**Action item:**
In the entries that follow, find the line containing "a bmesh into"; from there, copy every line exactly through the line containing "ob = bpy.data.objects.new(name, mesh)".
Material shown below:
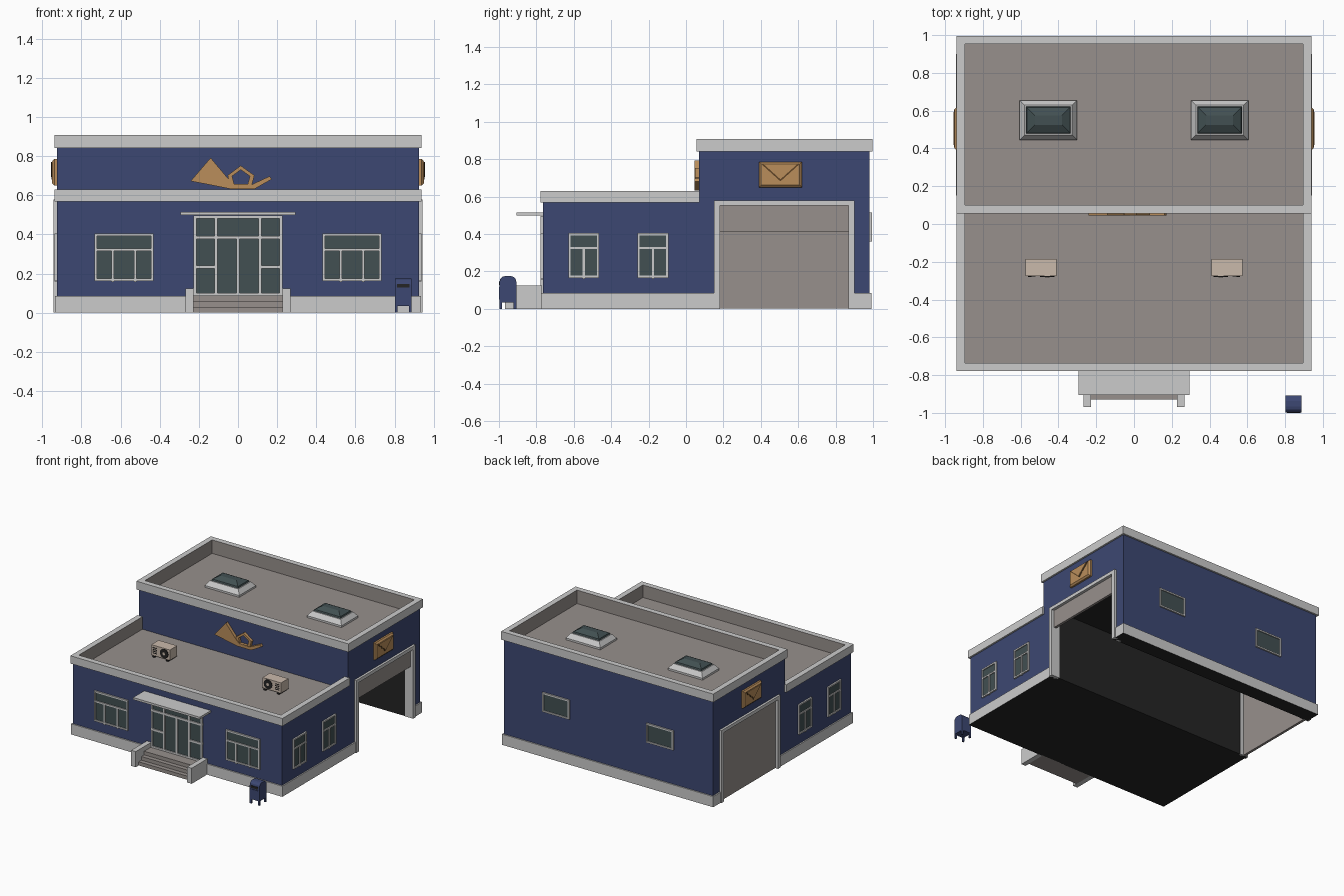
import bpy, bmesh, math
from mathutils import Matrix, Vector

cube = bpy.data.objects.get("Cube")
if cube:
    bpy.data.objects.remove(cube, do_unlink=True)

# Palette: every part shares the same slots
PALETTE = {
    "wall_blue": (0.046, 0.064, 0.17),
    "trim_grey": (0.6, 0.6, 0.6),
    "roof_taupe": (0.31, 0.28, 0.265),
    "glass": (0.054, 0.08, 0.084),
    "gold": (0.49, 0.27, 0.105),
    "dark_gold": (0.12, 0.06, 0.02),
    "beige": (0.59, 0.49, 0.41),
    "dark": (0.018, 0.018, 0.018),
}
MATS = []
for label, rgb in PALETTE.items():
    mat = bpy.data.materials.new(label)
    mat.use_nodes = True
    mat.diffuse_color = (*rgb, 1)
    mat.node_tree.nodes["Principled BSDF"].inputs["Base Color"].default_value = (*rgb, 1)
    MATS.append(mat)
WALL, TRIM, ROOF, GLASS, GOLD, BRONZE, BEIGE, DARK = range(len(MATS))


def finish(name, bm, loc=(0, 0, 0), rot=0, tilt=False):
    """Turn a bmesh into an object; rot turns the outward -y side, tilt lays z outward."""
    m = Matrix.Translation(Vector(loc)) @ Matrix.Rotation(math.radians(rot), 4, 'Z')
    if tilt:
        m = m @ Matrix.Rotation(math.pi / 2, 4, 'X')
    bmesh.ops.recalc_face_normals(bm, faces=bm.faces)
    bm.transform(m)
    mesh = bpy.data.meshes.new(name)
    bm.to_mesh(mesh)
    bm.free()
    for mat in MATS:
        mesh.materials.append(mat)
    ob = bpy.data.objects.new(name, mesh)
    bpy.context.collection.objects.link(ob)
    return ob


def add_prism(bm, pts, y0, y1, mat):
    a = [bm.verts.new((x, y0, z)) for x, z in pts]
    b = [bm.verts.new((x, y1, z)) for x, z in pts]
    faces = [bm.faces.new(a), bm.faces.new(b[::-1])]
    for i in range(len(pts)):
        j = (i + 1) % len(pts)
        faces.append(bm.faces.new((a[i], b[i], b[j], a[j])))
    for f in faces:
        f.material_index = mat


def add_box(bm, x0, x1, y0, y1, z0, z1, mat):
    add_prism(bm, [(x0, z0), (x1, z0), (x1, z1), (x0, z1)], y0, y1, mat)


def boxes(name, items, **place):
    bm = bmesh.new()
    for it in items:
        add_box(bm, *it)
    return finish(name, bm, **place)


def loft(name, rings, mats, **place):
    """Stack of rectangles (half width, y0, y1, z); mats = bottom, sides..., top."""
    bm = bmesh.new()
    loops = [[bm.verts.new(p) for p in ((-w, a, z), (w, a, z), (w, b, z), (-w, b, z))]
             for w, a, b, z in rings]
    bm.faces.new(loops[0][::-1]).material_index = mats[0]
    for lo, hi, mat in zip(loops, loops[1:], mats[1:]):
        for i in range(4):
            j = (i + 1) % 4
            bm.faces.new((lo[i], lo[j], hi[j], hi[i])).material_index = mat
    bm.faces.new(loops[-1]).material_index = mats[-1]
    return finish(name, bm, **place)


def hall(name, y0, y1, wall_top, top, roof, back):
    """Plinth, wall, parapet band and sunken roof as one stack; back scales the rear overhang."""
    steps = [(0.01, 0), (0.01, 0.085), (0, 0.085), (0, wall_top), (0.014, wall_top),
             (0.014, top), (-0.03, top), (-0.03, roof)]
    rings = [(0.925 + o, y0 - o, y1 + o * back, z) for o, z in steps]
    return loft(name, rings, [DARK, TRIM, TRIM, WALL, TRIM, TRIM, TRIM, ROOF, ROOF])


def window(name, w, h, bars, loc, rot=0, t=0.012):
    """Glazing with an outer frame and inner bars (x0, z0, x1, z1)."""
    r = w / 2 - t / 2
    frame = [(-r, t / 2, r, t / 2), (-r, h - t / 2, r, h - t / 2),
             (-r, t / 2, -r, h - t / 2), (r, t / 2, r, h - t / 2)]
    items = [(-r, r, -0.004, 0.01, t / 2, h - t / 2, GLASS)]
    for x0, z0, x1, z1 in frame + bars:
        items.append((x0 - t / 2, x1 + t / 2, -0.012, 0.01, z0 - t / 2, z1 + t / 2, TRIM))
    boxes(name, items, loc=loc, rot=rot)


# Building halls
hall("front_hall", -0.765, 0.072, 0.568, 0.63, 0.53, 0.04)
rear = hall("rear_hall", 0.07, 0.982, 0.842, 0.908, 0.80, 1)

# Drive-through bay, open underneath
cutter = boxes("bay_cutter", [(-2, 2, 0.178, 0.872, -1, 0.56, DARK)])
cutter.hide_render = True
cut = rear.modifiers.new("bay", 'BOOLEAN')
cut.operation, cut.solver, cut.object = 'DIFFERENCE', 'EXACT', cutter
bpy.context.view_layer.objects.active = rear
bpy.ops.object.modifier_apply(modifier=cut.name)
bpy.data.objects.remove(cutter, do_unlink=True)

for side, label in ((1, "left"), (-1, "right")):
    # Bay surround, shutter and wall emblem
    xs = sorted((side * 0.87, side * 0.943))
    boxes(label + "_bay_frame", [(*xs, 0.15, 0.182, 0, 0.58, TRIM), (*xs, 0.868, 0.9, 0, 0.58, TRIM),
                                 (*xs, 0.182, 0.868, 0.553, 0.58, TRIM)])
    ds = sorted((side * 0.9, side * 0.92))
    boxes(label + "_shutter", [(*ds, 0.18, 0.87, 0.41 if side > 0 else 0.002, 0.556, ROOF)])
    place = dict(loc=(side * 0.925, 0.505, 0.7175), rot=90 * side)
    loft(label + "_envelope", [(0.115, -0.068, 0.068, -0.01), (0.115, -0.068, 0.068, 0.014),
                               (0.103, -0.056, 0.056, 0.025)], [GOLD] * 4, tilt=True, **place)
    bm = bmesh.new()
    add_prism(bm, [(-0.1, 0.054), (0, -0.036), (0.1, 0.054)], -0.027, -0.02, BRONZE)
    add_prism(bm, [(-0.088, 0.054), (0, -0.025), (0.088, 0.054)], -0.031, -0.02, GOLD)
    finish(label + "_envelope_flap", bm, **place)

    # Windows
    for n, y in enumerate((-0.547, -0.177)):
        window(f"{label}_side_window_{n}", 0.165, 0.24, [(-0.076, 0.16, 0.076, 0.16), (0, 0, 0, 0.16)],
               (side * 0.925, y, 0.165), 90 * side)
    window(label + "_front_window", 0.3, 0.243,
           [(-0.14, 0.16, 0.14, 0.16), (-0.058, 0, -0.058, 0.16), (0.058, 0, 0.058, 0.16)],
           (side * 0.583, -0.765, 0.162))
    window(label + "_back_window", 0.24, 0.155, [], (side * 0.46, 0.982, 0.36), 180)

    # Skylight: tapered curb and hipped glass
    def ring(inset, z):
        return (0.152 - inset, inset - 0.105, 0.105 - inset, z)
    loft(label + "_skylight", [ring(0, 0.79), ring(0, 0.815), ring(0.026, 0.85), ring(0.034, 0.85),
                               ring(0.038, 0.862), ring(0.08, 0.885)],
         [TRIM, TRIM, TRIM, TRIM, GLASS, GLASS, GLASS], loc=(side * 0.453, 0.55, 0))

    # Air conditioner with fan, louvres and feet
    bm = bmesh.new()
    add_box(bm, -0.082, 0.082, -0.046, 0.046, 0.012, 0.095, BEIGE)
    for x in (-0.06, 0.06):
        add_box(bm, x - 0.01, x + 0.01, -0.05, 0.046, 0, 0.012, DARK)
    fan = -side * 0.032
    for radius, depth, mat in ((0.037, 0.05, DARK), (0.012, 0.053, BEIGE)):
        add_prism(bm, [(fan + radius * math.cos(a * math.pi / 6), 0.054 + radius * math.sin(a * math.pi / 6))
                       for a in range(12)], -depth, -0.04, mat)
    for i in range(4):
        z = 0.03 + i * 0.014
        add_box(bm, side * 0.05 - 0.02, side * 0.05 + 0.02, -0.048, -0.04, z, z + 0.006, DARK)
    finish(label + "_air_conditioner", bm, loc=(side * 0.492, -0.23, 0.53))

    # Stair cheek wall
    cs = sorted((side * 0.228, side * 0.268))
    boxes(label + "_stair_cheek", [(*cs, -0.968, -0.77, 0, 0.125, TRIM)])

# Entrance glazing, canopy and steps
bars = [(-0.22, 0.3, 0.22, 0.3), (0, 0, 0, 0.3)]
for s in (-1, 1):
    bars.append((s * 0.112, 0, s * 0.112, 0.4))
    bars.append((min(s * 0.112, s * 0.22), 0.148, max(s * 0.112, s * 0.22), 0.148))
window("entrance", 0.455, 0.412, bars, (0, -0.766, 0.085), t=0.016)
boxes("canopy", [(-0.295, 0.295, -0.905, -0.76, 0.499, 0.516, TRIM)])
boxes("steps", [(-0.23, 0.23, -0.93 + i * 0.035, -0.77, 0, 0.029 * (i + 1), ROOF) for i in range(3)])

# Horn emblem: bell with tube, and a five-sided coil
bm = bmesh.new()
add_prism(bm, [(-0.242, 0.673), (-0.04, 0.633), (-0.02, 0.657), (-0.05, 0.685), (-0.14, 0.792)],
          0.045, 0.08, GOLD)
add_prism(bm, [(-0.04, 0.633), (0.085, 0.633), (0.07, 0.655), (-0.02, 0.657)], 0.045, 0.08, GOLD)
add_prism(bm, [(0.085, 0.633), (0.172, 0.682), (0.162, 0.698), (0.07, 0.655)], 0.045, 0.08, GOLD)
coil = [(-0.053, 0.702), (0.014, 0.752), (0.084, 0.702), (0.068, 0.642), (-0.038, 0.642)]
inner = [(0.015 + (x - 0.015) * 0.66, 0.69 + (z - 0.69) * 0.66) for x, z in coil]
for i in range(5):
    j = (i + 1) % 5
    add_prism(bm, [coil[i], coil[j], inner[j], inner[i]], 0.048, 0.08, GOLD)
finish("horn_emblem", bm)

# Mailbox with rounded top, lid, slot and legs
bm = bmesh.new()
arch = [(-0.045, 0.035), (0.045, 0.035)]
for cx, start in ((0.015, 0), (-0.015, 90)):
    for step in range(4):
        a = math.radians(start + step * 30)
        arch.append((cx + 0.03 * math.cos(a), 0.145 + 0.03 * math.sin(a)))
add_prism(bm, arch, -0.043, 0.043, WALL)
finish("mailbox_body", bm, loc=(0.845, -0.952, 0), rot=90)
boxes("mailbox_details", [(-0.032, 0.032, -0.049, -0.04, 0.128, 0.146, DARK),
                          (-0.036, 0.036, -0.049, -0.04, 0.05, 0.118, WALL)], loc=(0.845, -0.952, 0))
boxes("mailbox_legs", [(x - 0.007, x + 0.007, y - 0.007, y + 0.007, 0, 0.06, WALL)
                       for x in (-0.036, 0.036) for y in (-0.038, 0.038)], loc=(0.845, -0.952, 0))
End of Material shown.
**Answer to the exercise:**
    """Turn a bmesh into an object; rot turns the outward -y side, tilt lays z outward."""
    m = Matrix.Translation(Vector(loc)) @ Matrix.Rotation(math.radians(rot), 4, 'Z')
    if tilt:
        m = m @ Matrix.Rotation(math.pi / 2, 4, 'X')
    bmesh.ops.recalc_face_normals(bm, faces=bm.faces)
    bm.transform(m)
    mesh = bpy.data.meshes.new(name)
    bm.to_mesh(mesh)
    bm.free()
    for mat in MATS:
        mesh.materials.append(mat)
    ob = bpy.data.objects.new(name, mesh)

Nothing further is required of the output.